- What you will do:
Determine how many lines of the entries contain "index". Reply with that number alone.

(Source texts of formatted documents)
■ ■ ■ ■ ■ ■ ■
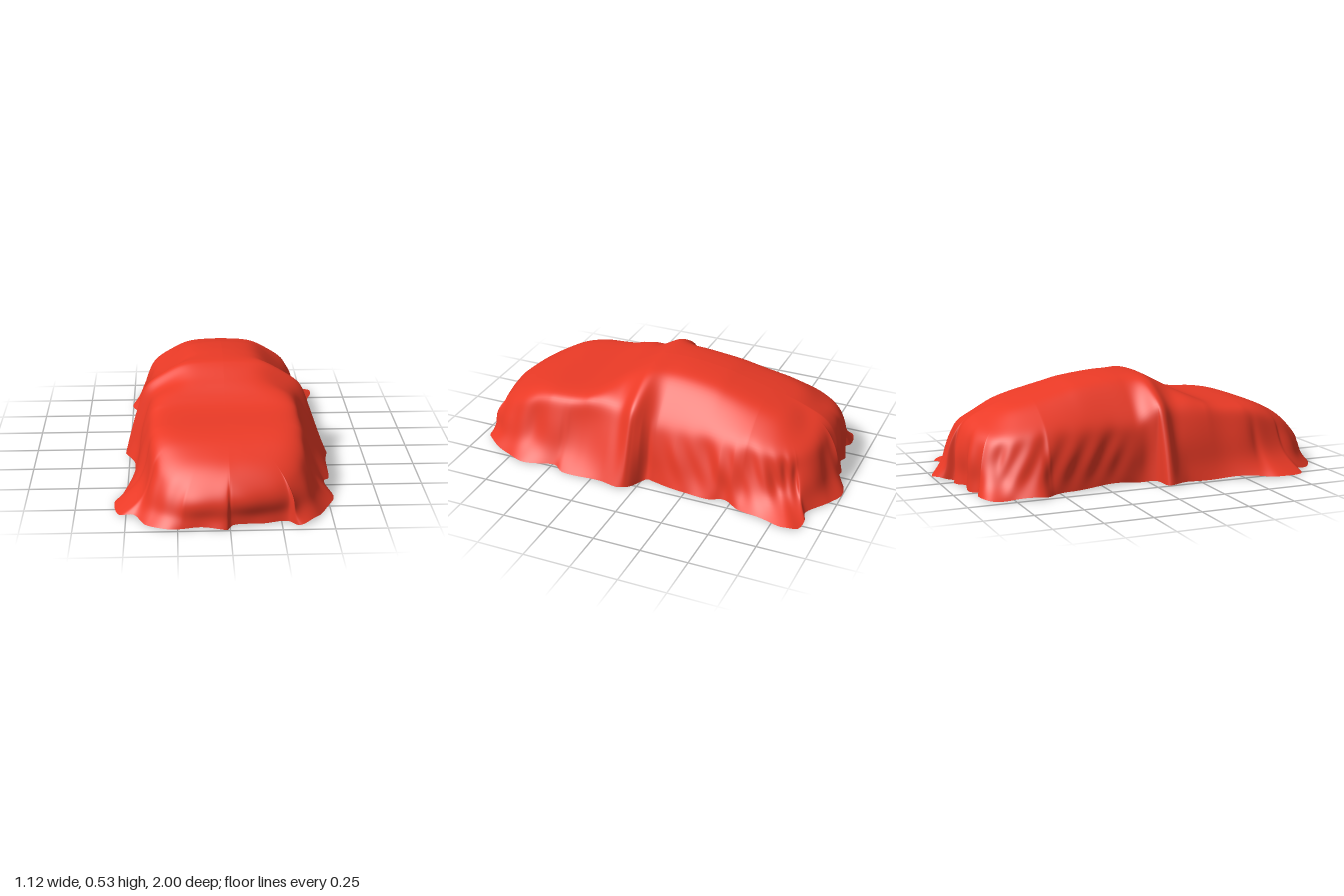
import * as THREE from 'three';

// Hem of the cloth on the ground, as x, z pairs, from the front centre round by the left side
const HEM = [
  0.01, 0.965, 0.15, 0.945, 0.28, 0.92, 0.34, 0.96, 0.42, 0.89, 0.48, 0.78, 0.53, 0.66, 0.5, 0.48,
  0.53, 0.42, 0.54, 0.2, 0.555, 0.08, 0.53, 0.04, 0.44, -0.015, 0.435, -0.06, 0.46, -0.22, 0.47, -0.38, 0.455, -0.47,
  0.495, -0.56, 0.53, -0.7, 0.56, -0.82, 0.54, -0.88, 0.47, -0.9, 0.39, -0.88, 0.26, -0.96, 0.15, -1,
  0.07, -0.97, 0.04, -0.91, -0.04, -0.935, -0.12, -0.9, -0.2, -0.91, -0.28, -0.875, -0.34, -0.9, -0.45, -0.87,
  -0.47, -0.75, -0.5, -0.61, -0.45, -0.53, -0.42, -0.4, -0.385, -0.2, -0.37, -0.05, -0.41, 0.03, -0.52, 0.06,
  -0.47, 0.2, -0.48, 0.4, -0.52, 0.58, -0.56, 0.68, -0.53, 0.82, -0.46, 0.84, -0.4, 0.93, -0.3, 0.99,
  -0.15, 0.98, -0.02, 0.995,
];

// Height of the covered body along its centre line, as z, y pairs
const RIDGE = [
  -1, 0.24, -0.9, 0.305, -0.86, 0.34, -0.8, 0.374, -0.7, 0.407, -0.6, 0.432, -0.4, 0.485, -0.3, 0.51,
  -0.15, 0.53, -0.05, 0.535, 0.05, 0.531, 0.1, 0.515, 0.2, 0.462, 0.3, 0.41, 0.4, 0.378, 0.6, 0.362,
  0.7, 0.342, 0.78, 0.311, 0.85, 0.285, 0.9, 0.262, 1, 0.19,
];

const { lerp, smoothstep, clamp, mapLinear } = THREE.MathUtils;
const pairs = (a, make) => Array.from({ length: a.length / 2 }, (_, i) => make(a[2 * i], a[2 * i + 1]));
const bump = (v, centre, width) => Math.exp(-(((v - centre) / width) ** 2));
const ridgePoints = new THREE.SplineCurve(pairs(RIDGE, (z, y) => new THREE.Vector2(z, y))).getPoints(300);

function ridgeHeight(z) {
  let i = 1;
  while (i < ridgePoints.length - 1 && ridgePoints[i].x < z) i++;
  const a = ridgePoints[i - 1], b = ridgePoints[i];
  return mapLinear(z, a.x, b.x, a.y, b.y);
}

// Height of the shoulder line: lower behind the side mirrors and at the four corners, lifted over the mirrors
function shoulderHeight(z, corner) {
  const side = lerp(0.315, 0.375, smoothstep(z, -0.07, 0.04));
  return Math.min(side, ridgeHeight(z) - 0.02) - 0.035 * corner + 0.025 * bump(z, 0.06, 0.05);
}

// Point of the rounded body outline below the spoke that runs out to a hem point
function bodySpoke(p) {
  const cz = clamp(p.z, -0.55, 0.55);
  const dx = p.x, dz = p.z - cz;
  const halfWidth = 0.375 - 0.012 * bump(cz, -0.2, 0.2) + 0.04 * bump(cz, 0.06, 0.05);
  const depth = dz > 0 ? 0.38 : 0.325;
  const n = 2.9;
  const r = (Math.abs(dx / halfWidth) ** n + Math.abs(dz / depth) ** n) ** (-1 / n);
  const out = new THREE.Vector2(dx, dz).normalize();
  return { cz, x: dx * r, z: cz + dz * r, out, corner: Math.abs(2 * out.x * out.y) };
}

// Flat roof, then a slope down to the belt line
const cabinFall = (s) => (s < 0.5 ? 0.36 * s * s : 0.09 + 0.91 * ((s - 0.5) / 0.5) ** 1.15);

// One line of cloth from the centre line, over the shoulder and down to the hem
function drapeLine(p, a, topRings, skirtRings) {
  const body = bodySpoke(p);
  const { out, corner } = body;
  const line = [];

  for (let j = 0; j <= topRings; j++) {
    const s = j / topRings;
    const z = lerp(body.cz, body.z, s);
    const top = ridgeHeight(z);
    const drop = top - shoulderHeight(z, corner);
    const fall = lerp(s ** 8, cabinFall(s), smoothstep(drop, 0.03, 0.11));
    line.push(new THREE.Vector3(body.x * s, top - drop * fall, z));
  }

  // The skirt flares late where the hem spreads far out, and hangs straight from the mirrors
  const ox = p.x - body.x, oz = p.z - body.z;
  const mirror = bump(p.z, 0.06, p.x > 0 && p.z > 0.06 ? 0.28 : 0.07);
  const flare = 1 + 22 * Math.max(0, Math.hypot(ox, oz) - 0.09) * (1 - mirror);
  const hemHeight = 0.008 + 0.004 * Math.sin(a * 17) + 0.003 * Math.sin(a * 29 + 1);
  const shoulder = line[topRings].y;
  const rearSide = smoothstep(-p.z, 0.05, 0.2) * smoothstep(Math.abs(p.x), 0.3, 0.4);
  const bulge = (0.018 + 0.01 * smoothstep(p.z, 0.8, 0.95) - 0.012 * bump(p.z, -0.2, 0.25)) * (1 - mirror);
  for (let j = 1; j <= skirtRings; j++) {
    const t = j / skirtRings;
    const q = t ** flare;
    // Hanging folds, slanting backwards along the rear sides
    const fold = 0.004 * Math.sin(a * 23 + t) + 0.003 * Math.sin(a * 41 - t)
      + 0.006 * rearSide * Math.sin((p.z + 0.18 * t) * 48);
    const push = fold * Math.sin(Math.PI * t) + bulge * Math.sin(Math.PI * Math.min(1, t * 1.3));
    line.push(new THREE.Vector3(
      body.x + ox * q + out.x * push,
      lerp(shoulder, hemHeight, t),
      body.z + oz * q + out.y * push,
    ));
  }

  // Relax the line so the cloth rolls softly over the shoulder
  for (let pass = 0; pass < 10; pass++) {
    const old = line.map((v) => v.clone());
    for (let j = 1; j < line.length - 1; j++) {
      line[j].copy(old[j - 1]).add(old[j + 1]).multiplyScalar(0.5).lerp(old[j], 0.5);
    }
  }
  return line;
}

function clothGeometry(spokes = 640, topRings = 24, skirtRings = 24) {
  const curve = new THREE.CatmullRomCurve3(pairs(HEM, (x, z) => new THREE.Vector3(x, 0, z)), true);
  const hem = curve.getPoints(spokes).slice(0, spokes);
  const rings = topRings + skirtRings + 1;
  const pos = [], index = [];

  hem.forEach((p, i) => {
    const line = drapeLine(p, (i / spokes) * Math.PI * 2, topRings, skirtRings);
    line.forEach((v) => pos.push(v.x, v.y, v.z));
    const here = i * rings, next = ((i + 1) % spokes) * rings;
    for (let j = 0; j < rings - 1; j++) {
      index.push(here + j, here + j + 1, next + j);
      index.push(next + j, here + j + 1, next + j + 1);
    }
  });

  const geometry = new THREE.BufferGeometry();
  geometry.setAttribute('position', new THREE.Float32BufferAttribute(pos, 3));
  geometry.setIndex(index);
  geometry.computeVertexNormals();
  return geometry;
}

export function createModel() {
  const group = new THREE.Group();
  group.name = 'coveredCar';
  const material = new THREE.MeshStandardMaterial({ color: 0xea3a26, side: THREE.DoubleSide });
  const cover = new THREE.Mesh(clothGeometry(), material);
  cover.name = 'clothCover';
  group.add(cover);
  return group;
}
■ ■ ■ ■ ■ ■ ■
- Solved exercise:
4